Given records below:

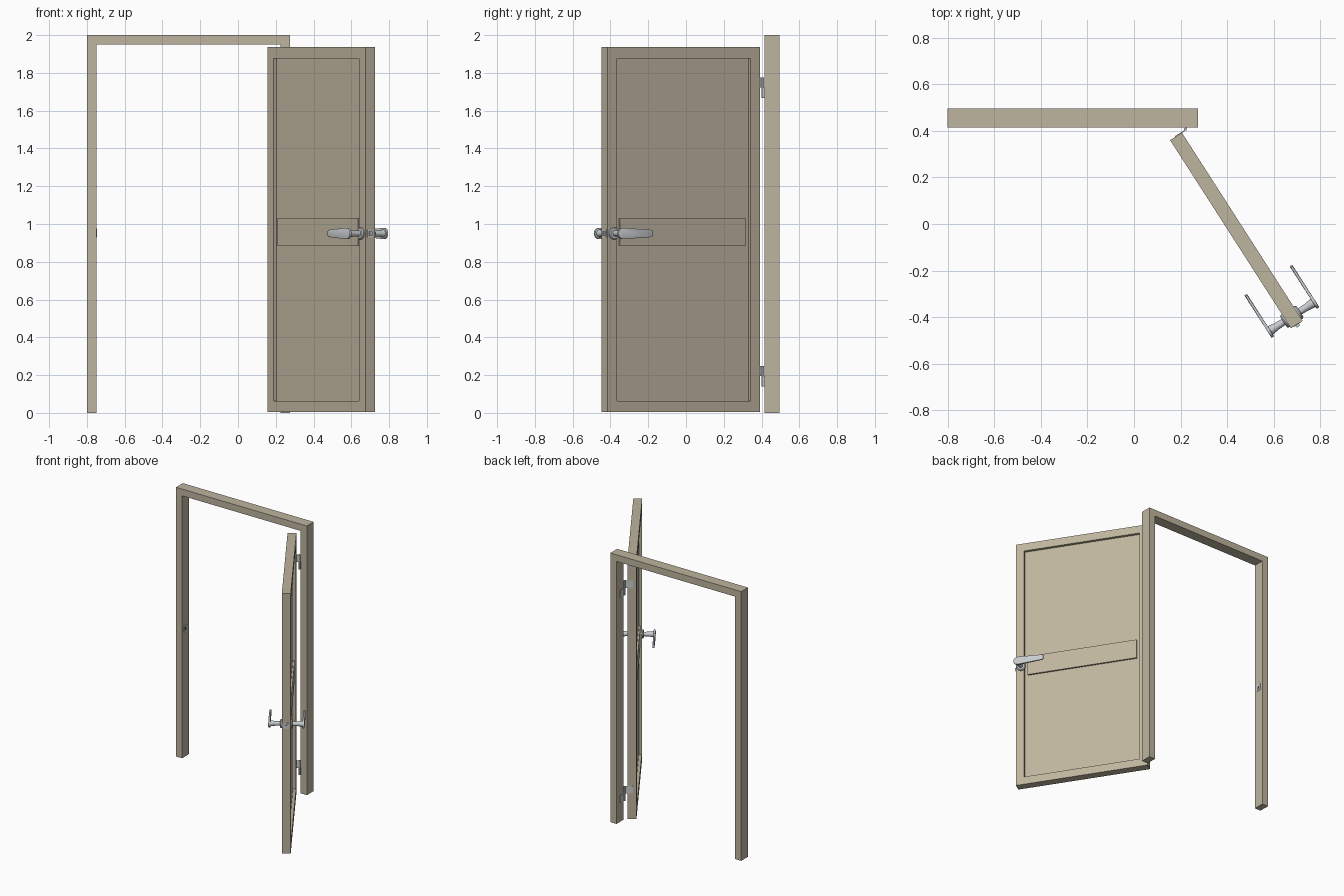
import bpy, bmesh, math
from mathutils import Matrix

if "Cube" in bpy.data.objects:
    bpy.data.objects.remove(bpy.data.objects["Cube"])


def material(name, col):
    m = bpy.data.materials.new(name)
    m.diffuse_color = (*col, 1)
    m.use_nodes = True
    m.node_tree.nodes["Principled BSDF"].inputs["Base Color"].default_value = m.diffuse_color
    return m


TAN = material("tan paint", (0.52, 0.46, 0.345))
STEEL = material("satin steel", (0.58, 0.60, 0.62))
DARK = material("dark hole", (0.05, 0.05, 0.05))

# Door space: x runs from hinge edge to free edge, y through the thickness
DOOR = Matrix.Translation((0.155, 0.36, 0)) @ Matrix.Rotation(-1.0, 4, 'Z')
WORLD = Matrix.Identity(4)
LENGTH, THICK, MID = 0.96, 0.06, 0.03
HX, HZ = 0.92, 0.95      # handle axis


def finish(name, bm, mat, space=WORLD, smooth=False):
    bmesh.ops.recalc_face_normals(bm, faces=bm.faces)
    me = bpy.data.meshes.new(name)
    bm.to_mesh(me)
    bm.free()
    me.materials.append(mat)
    ob = bpy.data.objects.new(name, me)
    bpy.context.collection.objects.link(ob)
    ob.matrix_world = space
    if smooth:
        bpy.ops.object.select_all(action='DESELECT')
        ob.select_set(True)
        bpy.context.view_layer.objects.active = ob
        bpy.ops.object.shade_smooth_by_angle(angle=math.radians(35))
    return ob


def box_bm(x0, x1, y0, y1, z0, z1):
    bm = bmesh.new()
    bmesh.ops.create_cube(bm, size=1)
    for v in bm.verts:
        v.co = ((x0 + x1) / 2 + v.co.x * (x1 - x0),
                (y0 + y1) / 2 + v.co.y * (y1 - y0),
                (z0 + z1) / 2 + v.co.z * (z1 - z0))
    return bm


def box(name, dims, mat, space=WORLD):
    return finish(name, box_bm(*dims), mat, space)


def slab(name, outline, y0, y1, mat, space=WORLD, smooth=False, bevel=0):
    """Extrude an x-z outline along y."""
    bm = bmesh.new()
    f = bm.faces.new([bm.verts.new((x, y0, z)) for x, z in outline])
    r = bmesh.ops.extrude_face_region(bm, geom=[f])
    for v in r["geom"]:
        if isinstance(v, bmesh.types.BMVert):
            v.co.y = y1
    if bevel:
        rim = [e for e in bm.edges if abs(e.verts[0].co.y - e.verts[1].co.y) < 1e-6]
        bmesh.ops.bevel(bm, geom=rim, offset=bevel, segments=2, affect='EDGES', profile=0.5)
    return finish(name, bm, mat, space, smooth)


def lathe(name, profile, mat, space, axis_x, axis_z, n=20):
    """Spin (radius, y) points around an axis parallel to y."""
    bm = bmesh.new()
    rings = [[bm.verts.new((axis_x + r * math.cos(2 * math.pi * i / n), y,
                            axis_z + r * math.sin(2 * math.pi * i / n)))
              for i in range(n)] for r, y in profile]
    for a, b in zip(rings, rings[1:]):
        for i in range(n):
            bm.faces.new((a[i], a[(i + 1) % n], b[(i + 1) % n], b[i]))
    bm.faces.new(rings[0])
    bm.faces.new(rings[-1])
    return finish(name, bm, mat, space, True)


# Door frame: one continuous U shape
slab("door_frame",
     [(-0.80, 0), (-0.80, 2), (0.275, 2), (0.275, 0),
      (0.225, 0), (0.225, 1.95), (-0.75, 1.95), (-0.75, 0)], 0.415, 0.495, TAN)

# Door leaf with a recessed field on both faces
bm = box_bm(0, LENGTH, 0, THICK, 0.004, 1.936)
bm.normal_update()
broad = [f for f in bm.faces if abs(f.normal.y) > 0.9]
bmesh.ops.inset_individual(bm, faces=broad, thickness=0.084)
bmesh.ops.inset_individual(bm, faces=broad, thickness=0, depth=-0.02)
finish("door_leaf", bm, TAN, DOOR)

# Middle rail, slightly set back from the stiles
box("middle_rail", (0.084, LENGTH - 0.084, 0.008, THICK - 0.008, 0.885, 1.03), TAN, DOOR)

# Handles, one on each face
lever = [(HX + 0.03 * math.cos(a), HZ + 0.03 * math.sin(a))
         for a in (math.radians(-98 + 196 * i / 16) for i in range(17))]
lever += [(0.738, HZ + 0.019), (0.733, HZ + 0.014),
          (0.733, HZ - 0.014), (0.738, HZ - 0.019)]
for side, s in (("front", -1), ("back", 1)):
    lathe(side + "_handle_shaft",
          [(0.032, MID + s * 0.029), (0.032, MID + s * 0.036), (0.027, MID + s * 0.042),
           (0.015, MID + s * 0.042), (0.016, MID + s * 0.075), (0.021, MID + s * 0.111)],
          STEEL, DOOR, HX, HZ)
    slab(side + "_handle_lever", lever, MID + s * 0.109, MID + s * 0.122,
         STEEL, DOOR, True, 0.003)

# Latch on the free edge, strike plate on the opposite jamb
box("latch_plate", (LENGTH - 0.002, LENGTH + 0.002, 0.012, 0.048, 0.928, 0.972), STEEL, DOOR)
box("latch_bolt", (LENGTH, LENGTH + 0.011, 0.022, 0.040, 0.940, 0.960), STEEL, DOOR)
box("strike_plate", (-0.752, -0.747, 0.437, 0.473, 0.928, 0.975), STEEL)
box("strike_hole", (-0.748, -0.7465, 0.447, 0.463, 0.940, 0.962), DARK)

# Hinges: upper half on the door edge, lower half on the jamb
PX, PY = 0.221, 0.407
for label, z in (("upper", 1.722), ("lower", 0.194)):
    bm = bmesh.new()
    bmesh.ops.create_cone(bm, cap_ends=True, segments=12, radius1=0.006, radius2=0.006,
                          depth=0.108, matrix=Matrix.Translation((PX, PY, z)))
    finish(label + "_hinge_pin", bm, STEEL, WORLD, True)
    box(label + "_hinge_door_leaf", (-0.003, 0.001, 0.025, 0.082, z, z + 0.054), STEEL, DOOR)
    box(label + "_hinge_jamb_leaf", (0.221, 0.2255, PY, 0.455, z - 0.054, z), STEEL)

End of Given records.

§ Instructions for the task: Every line above is to be duplicated exactly; no picture should be carried over.

§ Answer to the problem:
import bpy, bmesh, math
from mathutils import Matrix

if "Cube" in bpy.data.objects:
    bpy.data.objects.remove(bpy.data.objects["Cube"])


def material(name, col):
    m = bpy.data.materials.new(name)
    m.diffuse_color = (*col, 1)
    m.use_nodes = True
    m.node_tree.nodes["Principled BSDF"].inputs["Base Color"].default_value = m.diffuse_color
    return m


TAN = material("tan paint", (0.52, 0.46, 0.345))
STEEL = material("satin steel", (0.58, 0.60, 0.62))
DARK = material("dark hole", (0.05, 0.05, 0.05))

# Door space: x runs from hinge edge to free edge, y through the thickness
DOOR = Matrix.Translation((0.155, 0.36, 0)) @ Matrix.Rotation(-1.0, 4, 'Z')
WORLD = Matrix.Identity(4)
LENGTH, THICK, MID = 0.96, 0.06, 0.03
HX, HZ = 0.92, 0.95      # handle axis


def finish(name, bm, mat, space=WORLD, smooth=False):
    bmesh.ops.recalc_face_normals(bm, faces=bm.faces)
    me = bpy.data.meshes.new(name)
    bm.to_mesh(me)
    bm.free()
    me.materials.append(mat)
    ob = bpy.data.objects.new(name, me)
    bpy.context.collection.objects.link(ob)
    ob.matrix_world = space
    if smooth:
        bpy.ops.object.select_all(action='DESELECT')
        ob.select_set(True)
        bpy.context.view_layer.objects.active = ob
        bpy.ops.object.shade_smooth_by_angle(angle=math.radians(35))
    return ob


def box_bm(x0, x1, y0, y1, z0, z1):
    bm = bmesh.new()
    bmesh.ops.create_cube(bm, size=1)
    for v in bm.verts:
        v.co = ((x0 + x1) / 2 + v.co.x * (x1 - x0),
                (y0 + y1) / 2 + v.co.y * (y1 - y0),
                (z0 + z1) / 2 + v.co.z * (z1 - z0))
    return bm


def box(name, dims, mat, space=WORLD):
    return finish(name, box_bm(*dims), mat, space)


def slab(name, outline, y0, y1, mat, space=WORLD, smooth=False, bevel=0):
    """Extrude an x-z outline along y."""
    bm = bmesh.new()
    f = bm.faces.new([bm.verts.new((x, y0, z)) for x, z in outline])
    r = bmesh.ops.extrude_face_region(bm, geom=[f])
    for v in r["geom"]:
        if isinstance(v, bmesh.types.BMVert):
            v.co.y = y1
    if bevel:
        rim = [e for e in bm.edges if abs(e.verts[0].co.y - e.verts[1].co.y) < 1e-6]
        bmesh.ops.bevel(bm, geom=rim, offset=bevel, segments=2, affect='EDGES', profile=0.5)
    return finish(name, bm, mat, space, smooth)


def lathe(name, profile, mat, space, axis_x, axis_z, n=20):
    """Spin (radius, y) points around an axis parallel to y."""
    bm = bmesh.new()
    rings = [[bm.verts.new((axis_x + r * math.cos(2 * math.pi * i / n), y,
                            axis_z + r * math.sin(2 * math.pi * i / n)))
              for i in range(n)] for r, y in profile]
    for a, b in zip(rings, rings[1:]):
        for i in range(n):
            bm.faces.new((a[i], a[(i + 1) % n], b[(i + 1) % n], b[i]))
    bm.faces.new(rings[0])
    bm.faces.new(rings[-1])
    return finish(name, bm, mat, space, True)


# Door frame: one continuous U shape
slab("door_frame",
     [(-0.80, 0), (-0.80, 2), (0.275, 2), (0.275, 0),
      (0.225, 0), (0.225, 1.95), (-0.75, 1.95), (-0.75, 0)], 0.415, 0.495, TAN)

# Door leaf with a recessed field on both faces
bm = box_bm(0, LENGTH, 0, THICK, 0.004, 1.936)
bm.normal_update()
broad = [f for f in bm.faces if abs(f.normal.y) > 0.9]
bmesh.ops.inset_individual(bm, faces=broad, thickness=0.084)
bmesh.ops.inset_individual(bm, faces=broad, thickness=0, depth=-0.02)
finish("door_leaf", bm, TAN, DOOR)

# Middle rail, slightly set back from the stiles
box("middle_rail", (0.084, LENGTH - 0.084, 0.008, THICK - 0.008, 0.885, 1.03), TAN, DOOR)

# Handles, one on each face
lever = [(HX + 0.03 * math.cos(a), HZ + 0.03 * math.sin(a))
         for a in (math.radians(-98 + 196 * i / 16) for i in range(17))]
lever += [(0.738, HZ + 0.019), (0.733, HZ + 0.014),
          (0.733, HZ - 0.014), (0.738, HZ - 0.019)]
for side, s in (("front", -1), ("back", 1)):
    lathe(side + "_handle_shaft",
          [(0.032, MID + s * 0.029), (0.032, MID + s * 0.036), (0.027, MID + s * 0.042),
           (0.015, MID + s * 0.042), (0.016, MID + s * 0.075), (0.021, MID + s * 0.111)],
          STEEL, DOOR, HX, HZ)
    slab(side + "_handle_lever", lever, MID + s * 0.109, MID + s * 0.122,
         STEEL, DOOR, True, 0.003)

# Latch on the free edge, strike plate on the opposite jamb
box("latch_plate", (LENGTH - 0.002, LENGTH + 0.002, 0.012, 0.048, 0.928, 0.972), STEEL, DOOR)
box("latch_bolt", (LENGTH, LENGTH + 0.011, 0.022, 0.040, 0.940, 0.960), STEEL, DOOR)
box("strike_plate", (-0.752, -0.747, 0.437, 0.473, 0.928, 0.975), STEEL)
box("strike_hole", (-0.748, -0.7465, 0.447, 0.463, 0.940, 0.962), DARK)

# Hinges: upper half on the door edge, lower half on the jamb
PX, PY = 0.221, 0.407
for label, z in (("upper", 1.722), ("lower", 0.194)):
    bm = bmesh.new()
    bmesh.ops.create_cone(bm, cap_ends=True, segments=12, radius1=0.006, radius2=0.006,
                          depth=0.108, matrix=Matrix.Translation((PX, PY, z)))
    finish(label + "_hinge_pin", bm, STEEL, WORLD, True)
    box(label + "_hinge_door_leaf", (-0.003, 0.001, 0.025, 0.082, z, z + 0.054), STEEL, DOOR)
    box(label + "_hinge_jamb_leaf", (0.221, 0.2255, PY, 0.455, z - 0.054, z), STEEL)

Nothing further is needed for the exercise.